The process of collecting data is central to the principle of statistics: the idea is that by randomly selecting elements from the population (with our fish line), we "hope" to get a smaller "version" of the entire population on which it becomes easier to perform some measure (because the set of selected elements is smaller). By "randomly" we mean that the process by which we select elements in the population, doesn't give more importance to some elements than others. If it was the case we would introduce what we call bias in the calculation of this estimate, something we will talk about again in great detail later in this lesson. Generally, bias is not a good thing. By "hope" we don't mean to say that the process of getting a sample or subset of the population that represents the entire population is just a matter of luck. We can mathematically prove (or maybe validate is more accurate to say) that the method by which we estimate a population parameter from a subset of that population is likely to provide us with a result reasonably close to the "exact" population parameter itself. Of course, a subset of the population is not the population, thus any measure we will do from that subset is likely to have some level of variation compared to the same value computed from the entire population. This variation depends on parameters such as the sample size for instance or the degree by which the parameter itself varies in the population (for the same sample size, the higher this variation the less likely we are to get a good estimate), but we will show in this lesson that in many cases, the method gives pretty good estimates even with reasonably small sample sizes (in the order of 10 to 20 samples). Election polls are a familiar example of how and where statistics are used. Note that the idea of a poll or using statistics to estimate who is likely to win an election is of course about making the most accurate estimate as possible, but also to somehow measuring the accuracy of this estimate. We will talk more about this later.

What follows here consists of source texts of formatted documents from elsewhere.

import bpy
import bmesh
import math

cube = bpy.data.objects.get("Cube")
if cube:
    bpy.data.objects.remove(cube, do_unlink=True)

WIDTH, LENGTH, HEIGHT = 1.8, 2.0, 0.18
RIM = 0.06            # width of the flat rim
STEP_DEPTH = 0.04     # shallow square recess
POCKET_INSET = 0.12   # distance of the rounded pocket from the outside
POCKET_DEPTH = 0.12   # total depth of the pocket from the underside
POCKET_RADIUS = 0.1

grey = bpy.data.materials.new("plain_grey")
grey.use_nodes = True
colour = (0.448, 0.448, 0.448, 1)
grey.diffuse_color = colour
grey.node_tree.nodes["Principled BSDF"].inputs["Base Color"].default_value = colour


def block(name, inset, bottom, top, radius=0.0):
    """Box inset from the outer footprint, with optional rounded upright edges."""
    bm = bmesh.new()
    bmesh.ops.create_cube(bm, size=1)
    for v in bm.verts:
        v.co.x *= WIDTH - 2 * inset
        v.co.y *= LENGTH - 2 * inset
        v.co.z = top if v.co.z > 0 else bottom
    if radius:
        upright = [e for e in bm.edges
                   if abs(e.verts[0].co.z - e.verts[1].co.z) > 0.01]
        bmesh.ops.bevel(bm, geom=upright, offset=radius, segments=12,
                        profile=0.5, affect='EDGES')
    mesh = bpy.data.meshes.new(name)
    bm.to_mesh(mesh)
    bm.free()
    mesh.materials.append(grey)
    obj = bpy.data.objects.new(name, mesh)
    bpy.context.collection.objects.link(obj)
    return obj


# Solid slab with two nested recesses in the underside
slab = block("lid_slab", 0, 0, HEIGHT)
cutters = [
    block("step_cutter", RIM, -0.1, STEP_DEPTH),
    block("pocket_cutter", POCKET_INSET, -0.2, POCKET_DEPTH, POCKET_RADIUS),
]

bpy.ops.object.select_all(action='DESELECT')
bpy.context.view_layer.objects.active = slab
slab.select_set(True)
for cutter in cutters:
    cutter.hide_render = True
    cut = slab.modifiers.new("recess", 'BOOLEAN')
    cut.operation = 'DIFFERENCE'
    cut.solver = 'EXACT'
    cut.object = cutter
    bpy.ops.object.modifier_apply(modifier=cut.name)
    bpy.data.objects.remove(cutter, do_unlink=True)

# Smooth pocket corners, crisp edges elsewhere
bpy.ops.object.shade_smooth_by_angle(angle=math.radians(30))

The goal of statistics thus is really to obtain information about a property or parameter of this population without considering every single element in the population and we do this generally when it is impossible or impractical to collect information about the entire population. Hopefully, you can see the pieces of the puzzle coming together now. Our random variable is some sort of "sampler", it's a tool or a function on the population, that we can use to collect data on that population (like a fish line), and the collected data makes up what we call the observations and the group of observations itself is what we call a sample or statistics. Finally, statistical theory provides a range of techniques that can be used to infer information from that data, notably about three things: a mean for the property we try to measure from that population (what is the average height of the adult population in the Bahamas), the way this property is distributed across the population (from which we can infer its probability distribution), and a sense of the degree by which this property varies across the population.

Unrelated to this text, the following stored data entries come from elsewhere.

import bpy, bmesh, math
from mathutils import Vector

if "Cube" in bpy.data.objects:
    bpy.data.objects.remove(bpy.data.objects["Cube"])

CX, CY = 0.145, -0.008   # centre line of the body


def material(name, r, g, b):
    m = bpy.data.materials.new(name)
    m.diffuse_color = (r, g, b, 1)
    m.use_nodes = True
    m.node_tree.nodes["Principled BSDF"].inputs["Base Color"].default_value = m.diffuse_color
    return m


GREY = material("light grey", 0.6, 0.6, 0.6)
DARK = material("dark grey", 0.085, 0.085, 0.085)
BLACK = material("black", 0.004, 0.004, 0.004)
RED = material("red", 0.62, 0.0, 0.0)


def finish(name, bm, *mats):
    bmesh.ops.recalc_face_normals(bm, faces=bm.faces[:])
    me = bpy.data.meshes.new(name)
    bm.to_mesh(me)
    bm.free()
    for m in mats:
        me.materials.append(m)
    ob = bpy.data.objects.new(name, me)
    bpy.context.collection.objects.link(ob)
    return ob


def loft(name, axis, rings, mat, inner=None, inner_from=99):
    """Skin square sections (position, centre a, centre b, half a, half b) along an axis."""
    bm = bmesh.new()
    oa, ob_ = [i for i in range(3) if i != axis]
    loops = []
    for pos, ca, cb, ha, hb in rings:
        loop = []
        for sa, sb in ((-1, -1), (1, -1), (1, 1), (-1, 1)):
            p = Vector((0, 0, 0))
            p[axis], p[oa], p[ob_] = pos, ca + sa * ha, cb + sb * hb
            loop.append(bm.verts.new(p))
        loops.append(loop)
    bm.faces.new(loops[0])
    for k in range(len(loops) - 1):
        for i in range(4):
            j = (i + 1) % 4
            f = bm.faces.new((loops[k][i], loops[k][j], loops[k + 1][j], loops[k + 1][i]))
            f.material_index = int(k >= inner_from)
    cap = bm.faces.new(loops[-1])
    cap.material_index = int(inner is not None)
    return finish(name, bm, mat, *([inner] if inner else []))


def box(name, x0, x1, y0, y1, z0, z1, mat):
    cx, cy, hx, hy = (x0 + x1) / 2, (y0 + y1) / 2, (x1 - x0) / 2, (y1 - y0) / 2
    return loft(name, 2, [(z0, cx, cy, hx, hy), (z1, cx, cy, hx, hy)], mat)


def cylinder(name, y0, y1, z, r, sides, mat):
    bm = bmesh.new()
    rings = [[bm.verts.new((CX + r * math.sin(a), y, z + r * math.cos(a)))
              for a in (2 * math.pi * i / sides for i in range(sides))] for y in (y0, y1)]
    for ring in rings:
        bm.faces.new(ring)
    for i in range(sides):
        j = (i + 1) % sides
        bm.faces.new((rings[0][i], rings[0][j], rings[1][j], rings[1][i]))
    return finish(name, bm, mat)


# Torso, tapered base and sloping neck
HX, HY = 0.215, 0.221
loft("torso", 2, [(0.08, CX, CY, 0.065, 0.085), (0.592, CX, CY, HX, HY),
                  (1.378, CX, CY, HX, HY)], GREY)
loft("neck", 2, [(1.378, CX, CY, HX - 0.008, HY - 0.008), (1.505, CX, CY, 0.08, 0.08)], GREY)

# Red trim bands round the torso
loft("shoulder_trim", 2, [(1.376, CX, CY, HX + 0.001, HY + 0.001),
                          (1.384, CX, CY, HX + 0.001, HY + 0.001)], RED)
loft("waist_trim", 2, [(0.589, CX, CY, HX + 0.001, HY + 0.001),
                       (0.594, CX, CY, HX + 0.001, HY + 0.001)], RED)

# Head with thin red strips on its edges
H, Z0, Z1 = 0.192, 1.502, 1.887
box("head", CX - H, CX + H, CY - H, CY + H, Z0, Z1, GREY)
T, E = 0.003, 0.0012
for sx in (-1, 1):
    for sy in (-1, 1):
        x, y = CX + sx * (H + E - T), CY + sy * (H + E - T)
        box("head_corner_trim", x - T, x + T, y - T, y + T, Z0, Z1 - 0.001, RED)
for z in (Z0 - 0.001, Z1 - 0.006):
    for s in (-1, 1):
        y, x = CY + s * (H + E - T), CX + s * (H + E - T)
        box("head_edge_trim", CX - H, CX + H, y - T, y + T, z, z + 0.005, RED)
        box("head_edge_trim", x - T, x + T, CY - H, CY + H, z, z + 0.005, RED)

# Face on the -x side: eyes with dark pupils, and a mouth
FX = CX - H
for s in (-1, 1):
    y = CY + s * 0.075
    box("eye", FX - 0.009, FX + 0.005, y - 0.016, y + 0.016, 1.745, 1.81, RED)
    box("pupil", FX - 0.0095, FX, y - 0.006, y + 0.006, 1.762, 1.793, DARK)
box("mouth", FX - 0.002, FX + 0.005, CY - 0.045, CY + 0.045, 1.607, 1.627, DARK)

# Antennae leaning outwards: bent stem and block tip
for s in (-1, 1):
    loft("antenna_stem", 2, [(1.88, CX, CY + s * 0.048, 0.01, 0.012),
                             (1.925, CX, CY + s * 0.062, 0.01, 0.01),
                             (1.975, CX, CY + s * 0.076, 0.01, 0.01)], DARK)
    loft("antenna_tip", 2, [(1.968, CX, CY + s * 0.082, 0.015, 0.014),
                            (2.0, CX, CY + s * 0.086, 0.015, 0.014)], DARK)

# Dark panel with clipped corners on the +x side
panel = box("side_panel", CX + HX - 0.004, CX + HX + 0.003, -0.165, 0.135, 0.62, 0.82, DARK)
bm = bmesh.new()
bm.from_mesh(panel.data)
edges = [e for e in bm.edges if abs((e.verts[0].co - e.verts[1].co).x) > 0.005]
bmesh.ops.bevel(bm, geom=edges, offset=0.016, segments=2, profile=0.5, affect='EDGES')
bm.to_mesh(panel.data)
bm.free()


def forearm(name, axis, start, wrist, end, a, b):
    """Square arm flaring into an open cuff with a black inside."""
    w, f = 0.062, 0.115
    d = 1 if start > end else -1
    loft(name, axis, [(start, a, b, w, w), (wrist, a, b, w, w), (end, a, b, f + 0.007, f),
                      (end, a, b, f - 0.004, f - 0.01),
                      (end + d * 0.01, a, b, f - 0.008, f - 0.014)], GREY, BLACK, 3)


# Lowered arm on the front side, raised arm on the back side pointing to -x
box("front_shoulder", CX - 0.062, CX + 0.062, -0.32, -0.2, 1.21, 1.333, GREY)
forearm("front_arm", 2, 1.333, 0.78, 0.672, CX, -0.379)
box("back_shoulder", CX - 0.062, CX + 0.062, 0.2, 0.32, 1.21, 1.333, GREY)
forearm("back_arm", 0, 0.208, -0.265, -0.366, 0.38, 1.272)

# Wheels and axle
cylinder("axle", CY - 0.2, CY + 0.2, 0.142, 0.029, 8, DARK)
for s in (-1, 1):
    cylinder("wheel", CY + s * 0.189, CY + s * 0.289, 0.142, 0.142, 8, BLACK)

This introduction is far from giving you a complete view of statistics. Let's just say for now that it gives you the main idea which is that statistics is used when we want to get some information on a parameter of a population that we ignore everything about in the first place. In this chapter we will introduce you to the concept of expected value, variance, and standard deviation but in the following chapters, we will introduce you to other very important concepts of statistical theory notably the concept of sample, estimator and sampling distribution which is very useful in 3D rendering (and important to understand the Monte Carlo method). So keep reading!